TASK DESCRIPTION.
A word-for-word reproduction of the data below is needed, with no pictures in it.

=== AVAILABLE DATA ===

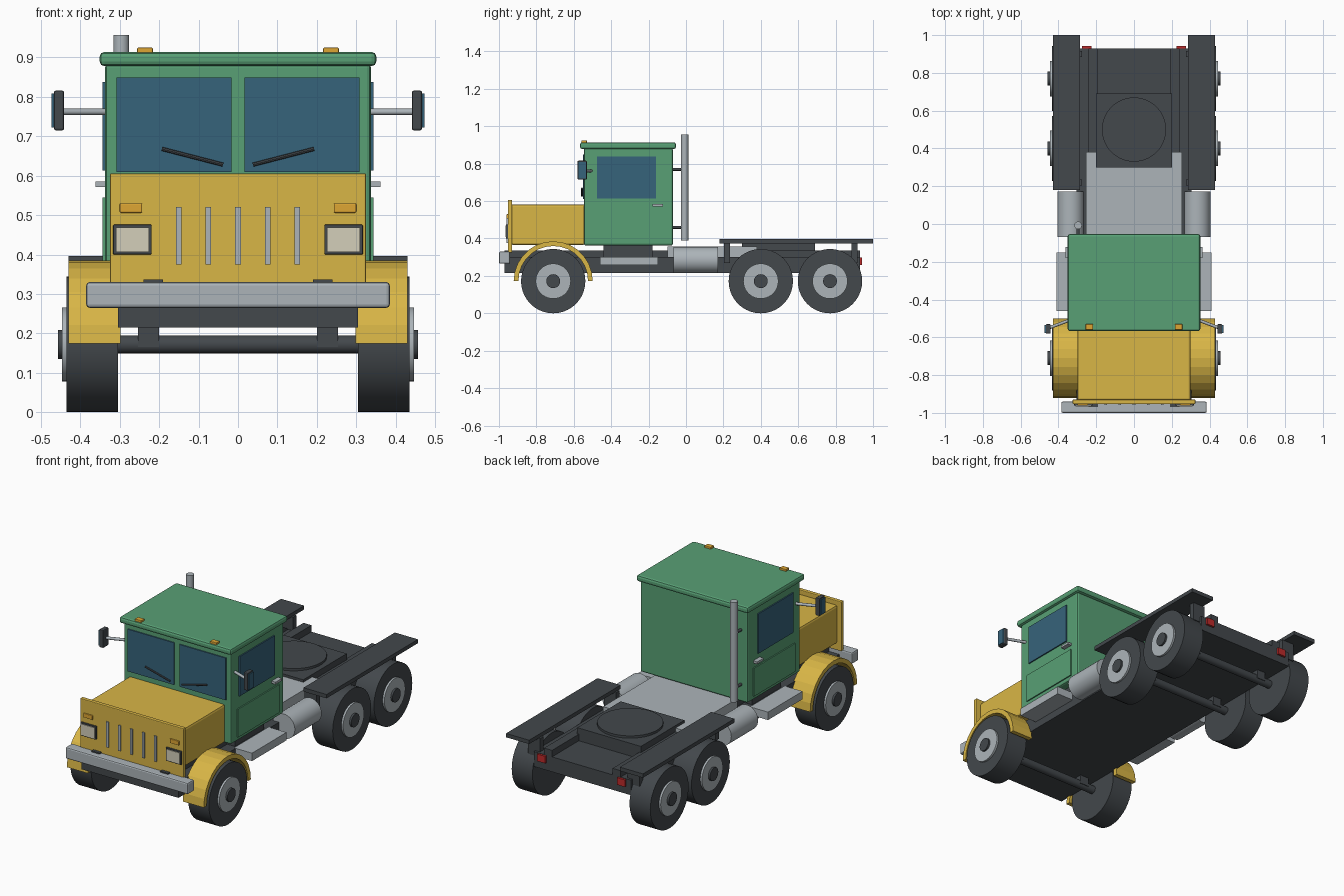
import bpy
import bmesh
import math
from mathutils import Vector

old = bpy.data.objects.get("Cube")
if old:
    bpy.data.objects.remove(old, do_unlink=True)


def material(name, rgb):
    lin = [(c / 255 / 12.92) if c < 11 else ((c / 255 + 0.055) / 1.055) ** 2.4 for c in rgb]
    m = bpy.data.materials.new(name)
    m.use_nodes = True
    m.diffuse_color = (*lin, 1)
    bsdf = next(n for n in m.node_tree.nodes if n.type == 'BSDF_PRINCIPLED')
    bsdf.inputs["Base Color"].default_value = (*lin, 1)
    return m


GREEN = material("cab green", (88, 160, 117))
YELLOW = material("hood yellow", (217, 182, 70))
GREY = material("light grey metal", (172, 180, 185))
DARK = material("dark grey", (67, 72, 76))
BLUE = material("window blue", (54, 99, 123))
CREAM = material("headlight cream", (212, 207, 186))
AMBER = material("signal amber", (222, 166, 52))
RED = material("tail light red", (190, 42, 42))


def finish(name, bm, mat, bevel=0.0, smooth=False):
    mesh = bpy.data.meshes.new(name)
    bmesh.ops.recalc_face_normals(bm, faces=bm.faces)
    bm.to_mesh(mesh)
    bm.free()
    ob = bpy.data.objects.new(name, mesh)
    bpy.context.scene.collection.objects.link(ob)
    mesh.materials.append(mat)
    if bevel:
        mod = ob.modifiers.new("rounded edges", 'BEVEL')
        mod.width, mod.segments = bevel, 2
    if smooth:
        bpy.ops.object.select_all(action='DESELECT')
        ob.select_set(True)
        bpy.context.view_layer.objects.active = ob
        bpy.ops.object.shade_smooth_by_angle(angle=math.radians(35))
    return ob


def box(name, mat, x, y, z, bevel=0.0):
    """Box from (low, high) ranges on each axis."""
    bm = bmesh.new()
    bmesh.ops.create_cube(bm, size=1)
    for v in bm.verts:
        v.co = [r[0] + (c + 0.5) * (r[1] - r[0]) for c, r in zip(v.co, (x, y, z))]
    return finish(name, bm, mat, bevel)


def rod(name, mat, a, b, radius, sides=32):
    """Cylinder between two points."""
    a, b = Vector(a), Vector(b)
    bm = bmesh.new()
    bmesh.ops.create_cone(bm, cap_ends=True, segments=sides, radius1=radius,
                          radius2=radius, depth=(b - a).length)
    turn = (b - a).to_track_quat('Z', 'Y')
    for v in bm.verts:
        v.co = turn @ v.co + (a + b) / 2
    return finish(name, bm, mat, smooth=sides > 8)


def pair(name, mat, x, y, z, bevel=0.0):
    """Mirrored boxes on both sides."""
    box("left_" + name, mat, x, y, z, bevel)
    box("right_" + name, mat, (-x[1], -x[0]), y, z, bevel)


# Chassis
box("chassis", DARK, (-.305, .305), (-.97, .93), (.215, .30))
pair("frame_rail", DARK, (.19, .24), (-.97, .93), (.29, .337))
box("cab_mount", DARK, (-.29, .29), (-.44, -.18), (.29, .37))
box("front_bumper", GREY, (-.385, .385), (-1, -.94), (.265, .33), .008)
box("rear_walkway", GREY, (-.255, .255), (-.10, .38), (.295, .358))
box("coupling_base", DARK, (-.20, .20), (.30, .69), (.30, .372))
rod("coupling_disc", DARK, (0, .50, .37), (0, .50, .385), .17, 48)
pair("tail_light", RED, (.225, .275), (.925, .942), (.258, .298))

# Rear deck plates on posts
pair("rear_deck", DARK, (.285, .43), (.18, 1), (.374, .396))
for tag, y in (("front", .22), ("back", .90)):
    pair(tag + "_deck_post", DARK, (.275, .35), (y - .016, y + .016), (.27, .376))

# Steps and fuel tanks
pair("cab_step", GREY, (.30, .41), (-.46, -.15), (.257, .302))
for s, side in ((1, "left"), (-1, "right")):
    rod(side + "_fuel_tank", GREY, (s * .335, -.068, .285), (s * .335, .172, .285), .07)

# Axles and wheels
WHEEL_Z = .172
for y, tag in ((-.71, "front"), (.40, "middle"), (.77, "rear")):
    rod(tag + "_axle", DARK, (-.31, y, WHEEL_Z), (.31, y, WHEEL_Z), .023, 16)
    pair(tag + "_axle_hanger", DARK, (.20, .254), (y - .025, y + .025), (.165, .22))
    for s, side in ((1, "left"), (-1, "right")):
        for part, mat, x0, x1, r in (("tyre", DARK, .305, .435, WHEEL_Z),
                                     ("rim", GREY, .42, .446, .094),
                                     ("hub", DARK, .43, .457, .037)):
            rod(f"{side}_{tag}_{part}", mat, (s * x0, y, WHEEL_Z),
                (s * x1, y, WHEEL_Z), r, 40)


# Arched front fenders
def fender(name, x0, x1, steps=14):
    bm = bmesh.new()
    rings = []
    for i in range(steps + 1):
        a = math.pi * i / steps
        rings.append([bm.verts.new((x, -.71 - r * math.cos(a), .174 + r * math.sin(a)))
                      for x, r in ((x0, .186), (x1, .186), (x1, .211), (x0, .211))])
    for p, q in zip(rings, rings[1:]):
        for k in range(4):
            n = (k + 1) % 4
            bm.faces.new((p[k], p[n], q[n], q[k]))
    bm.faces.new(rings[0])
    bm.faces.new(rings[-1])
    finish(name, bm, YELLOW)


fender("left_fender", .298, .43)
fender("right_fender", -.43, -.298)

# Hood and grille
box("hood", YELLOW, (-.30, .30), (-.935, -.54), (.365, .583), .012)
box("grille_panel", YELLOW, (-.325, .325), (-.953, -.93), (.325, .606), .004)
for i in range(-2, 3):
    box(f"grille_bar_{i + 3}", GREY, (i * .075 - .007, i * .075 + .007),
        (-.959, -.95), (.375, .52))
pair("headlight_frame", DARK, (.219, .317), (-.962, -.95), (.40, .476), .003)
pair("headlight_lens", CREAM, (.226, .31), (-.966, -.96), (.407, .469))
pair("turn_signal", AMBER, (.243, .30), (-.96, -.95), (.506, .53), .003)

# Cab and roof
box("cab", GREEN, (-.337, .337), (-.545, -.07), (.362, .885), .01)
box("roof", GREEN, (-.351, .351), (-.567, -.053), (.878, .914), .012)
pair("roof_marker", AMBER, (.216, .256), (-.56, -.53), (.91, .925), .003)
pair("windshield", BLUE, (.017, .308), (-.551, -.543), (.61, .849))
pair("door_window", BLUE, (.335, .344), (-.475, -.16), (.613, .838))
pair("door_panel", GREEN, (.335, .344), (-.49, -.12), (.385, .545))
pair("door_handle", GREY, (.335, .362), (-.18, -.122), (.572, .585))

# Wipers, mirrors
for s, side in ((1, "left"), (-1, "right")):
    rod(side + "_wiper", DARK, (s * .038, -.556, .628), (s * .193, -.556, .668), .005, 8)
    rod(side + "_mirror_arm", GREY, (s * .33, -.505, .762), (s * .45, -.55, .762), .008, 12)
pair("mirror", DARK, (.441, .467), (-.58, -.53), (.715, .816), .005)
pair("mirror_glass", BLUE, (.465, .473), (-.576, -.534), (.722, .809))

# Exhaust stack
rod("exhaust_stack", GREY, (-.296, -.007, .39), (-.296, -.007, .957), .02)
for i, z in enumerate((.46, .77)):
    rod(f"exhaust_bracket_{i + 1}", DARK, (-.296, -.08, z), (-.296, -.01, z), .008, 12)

===

WRITTEN REPLY.
import bpy
import bmesh
import math
from mathutils import Vector

old = bpy.data.objects.get("Cube")
if old:
    bpy.data.objects.remove(old, do_unlink=True)


def material(name, rgb):
    lin = [(c / 255 / 12.92) if c < 11 else ((c / 255 + 0.055) / 1.055) ** 2.4 for c in rgb]
    m = bpy.data.materials.new(name)
    m.use_nodes = True
    m.diffuse_color = (*lin, 1)
    bsdf = next(n for n in m.node_tree.nodes if n.type == 'BSDF_PRINCIPLED')
    bsdf.inputs["Base Color"].default_value = (*lin, 1)
    return m


GREEN = material("cab green", (88, 160, 117))
YELLOW = material("hood yellow", (217, 182, 70))
GREY = material("light grey metal", (172, 180, 185))
DARK = material("dark grey", (67, 72, 76))
BLUE = material("window blue", (54, 99, 123))
CREAM = material("headlight cream", (212, 207, 186))
AMBER = material("signal amber", (222, 166, 52))
RED = material("tail light red", (190, 42, 42))


def finish(name, bm, mat, bevel=0.0, smooth=False):
    mesh = bpy.data.meshes.new(name)
    bmesh.ops.recalc_face_normals(bm, faces=bm.faces)
    bm.to_mesh(mesh)
    bm.free()
    ob = bpy.data.objects.new(name, mesh)
    bpy.context.scene.collection.objects.link(ob)
    mesh.materials.append(mat)
    if bevel:
        mod = ob.modifiers.new("rounded edges", 'BEVEL')
        mod.width, mod.segments = bevel, 2
    if smooth:
        bpy.ops.object.select_all(action='DESELECT')
        ob.select_set(True)
        bpy.context.view_layer.objects.active = ob
        bpy.ops.object.shade_smooth_by_angle(angle=math.radians(35))
    return ob


def box(name, mat, x, y, z, bevel=0.0):
    """Box from (low, high) ranges on each axis."""
    bm = bmesh.new()
    bmesh.ops.create_cube(bm, size=1)
    for v in bm.verts:
        v.co = [r[0] + (c + 0.5) * (r[1] - r[0]) for c, r in zip(v.co, (x, y, z))]
    return finish(name, bm, mat, bevel)


def rod(name, mat, a, b, radius, sides=32):
    """Cylinder between two points."""
    a, b = Vector(a), Vector(b)
    bm = bmesh.new()
    bmesh.ops.create_cone(bm, cap_ends=True, segments=sides, radius1=radius,
                          radius2=radius, depth=(b - a).length)
    turn = (b - a).to_track_quat('Z', 'Y')
    for v in bm.verts:
        v.co = turn @ v.co + (a + b) / 2
    return finish(name, bm, mat, smooth=sides > 8)


def pair(name, mat, x, y, z, bevel=0.0):
    """Mirrored boxes on both sides."""
    box("left_" + name, mat, x, y, z, bevel)
    box("right_" + name, mat, (-x[1], -x[0]), y, z, bevel)


# Chassis
box("chassis", DARK, (-.305, .305), (-.97, .93), (.215, .30))
pair("frame_rail", DARK, (.19, .24), (-.97, .93), (.29, .337))
box("cab_mount", DARK, (-.29, .29), (-.44, -.18), (.29, .37))
box("front_bumper", GREY, (-.385, .385), (-1, -.94), (.265, .33), .008)
box("rear_walkway", GREY, (-.255, .255), (-.10, .38), (.295, .358))
box("coupling_base", DARK, (-.20, .20), (.30, .69), (.30, .372))
rod("coupling_disc", DARK, (0, .50, .37), (0, .50, .385), .17, 48)
pair("tail_light", RED, (.225, .275), (.925, .942), (.258, .298))

# Rear deck plates on posts
pair("rear_deck", DARK, (.285, .43), (.18, 1), (.374, .396))
for tag, y in (("front", .22), ("back", .90)):
    pair(tag + "_deck_post", DARK, (.275, .35), (y - .016, y + .016), (.27, .376))

# Steps and fuel tanks
pair("cab_step", GREY, (.30, .41), (-.46, -.15), (.257, .302))
for s, side in ((1, "left"), (-1, "right")):
    rod(side + "_fuel_tank", GREY, (s * .335, -.068, .285), (s * .335, .172, .285), .07)

# Axles and wheels
WHEEL_Z = .172
for y, tag in ((-.71, "front"), (.40, "middle"), (.77, "rear")):
    rod(tag + "_axle", DARK, (-.31, y, WHEEL_Z), (.31, y, WHEEL_Z), .023, 16)
    pair(tag + "_axle_hanger", DARK, (.20, .254), (y - .025, y + .025), (.165, .22))
    for s, side in ((1, "left"), (-1, "right")):
        for part, mat, x0, x1, r in (("tyre", DARK, .305, .435, WHEEL_Z),
                                     ("rim", GREY, .42, .446, .094),
                                     ("hub", DARK, .43, .457, .037)):
            rod(f"{side}_{tag}_{part}", mat, (s * x0, y, WHEEL_Z),
                (s * x1, y, WHEEL_Z), r, 40)


# Arched front fenders
def fender(name, x0, x1, steps=14):
    bm = bmesh.new()
    rings = []
    for i in range(steps + 1):
        a = math.pi * i / steps
        rings.append([bm.verts.new((x, -.71 - r * math.cos(a), .174 + r * math.sin(a)))
                      for x, r in ((x0, .186), (x1, .186), (x1, .211), (x0, .211))])
    for p, q in zip(rings, rings[1:]):
        for k in range(4):
            n = (k + 1) % 4
            bm.faces.new((p[k], p[n], q[n], q[k]))
    bm.faces.new(rings[0])
    bm.faces.new(rings[-1])
    finish(name, bm, YELLOW)


fender("left_fender", .298, .43)
fender("right_fender", -.43, -.298)

# Hood and grille
box("hood", YELLOW, (-.30, .30), (-.935, -.54), (.365, .583), .012)
box("grille_panel", YELLOW, (-.325, .325), (-.953, -.93), (.325, .606), .004)
for i in range(-2, 3):
    box(f"grille_bar_{i + 3}", GREY, (i * .075 - .007, i * .075 + .007),
        (-.959, -.95), (.375, .52))
pair("headlight_frame", DARK, (.219, .317), (-.962, -.95), (.40, .476), .003)
pair("headlight_lens", CREAM, (.226, .31), (-.966, -.96), (.407, .469))
pair("turn_signal", AMBER, (.243, .30), (-.96, -.95), (.506, .53), .003)

# Cab and roof
box("cab", GREEN, (-.337, .337), (-.545, -.07), (.362, .885), .01)
box("roof", GREEN, (-.351, .351), (-.567, -.053), (.878, .914), .012)
pair("roof_marker", AMBER, (.216, .256), (-.56, -.53), (.91, .925), .003)
pair("windshield", BLUE, (.017, .308), (-.551, -.543), (.61, .849))
pair("door_window", BLUE, (.335, .344), (-.475, -.16), (.613, .838))
pair("door_panel", GREEN, (.335, .344), (-.49, -.12), (.385, .545))
pair("door_handle", GREY, (.335, .362), (-.18, -.122), (.572, .585))

# Wipers, mirrors
for s, side in ((1, "left"), (-1, "right")):
    rod(side + "_wiper", DARK, (s * .038, -.556, .628), (s * .193, -.556, .668), .005, 8)
    rod(side + "_mirror_arm", GREY, (s * .33, -.505, .762), (s * .45, -.55, .762), .008, 12)
pair("mirror", DARK, (.441, .467), (-.58, -.53), (.715, .816), .005)
pair("mirror_glass", BLUE, (.465, .473), (-.576, -.534), (.722, .809))

# Exhaust stack
rod("exhaust_stack", GREY, (-.296, -.007, .39), (-.296, -.007, .957), .02)
for i, z in enumerate((.46, .77)):
    rod(f"exhaust_bracket_{i + 1}", DARK, (-.296, -.08, z), (-.296, -.01, z), .008, 12)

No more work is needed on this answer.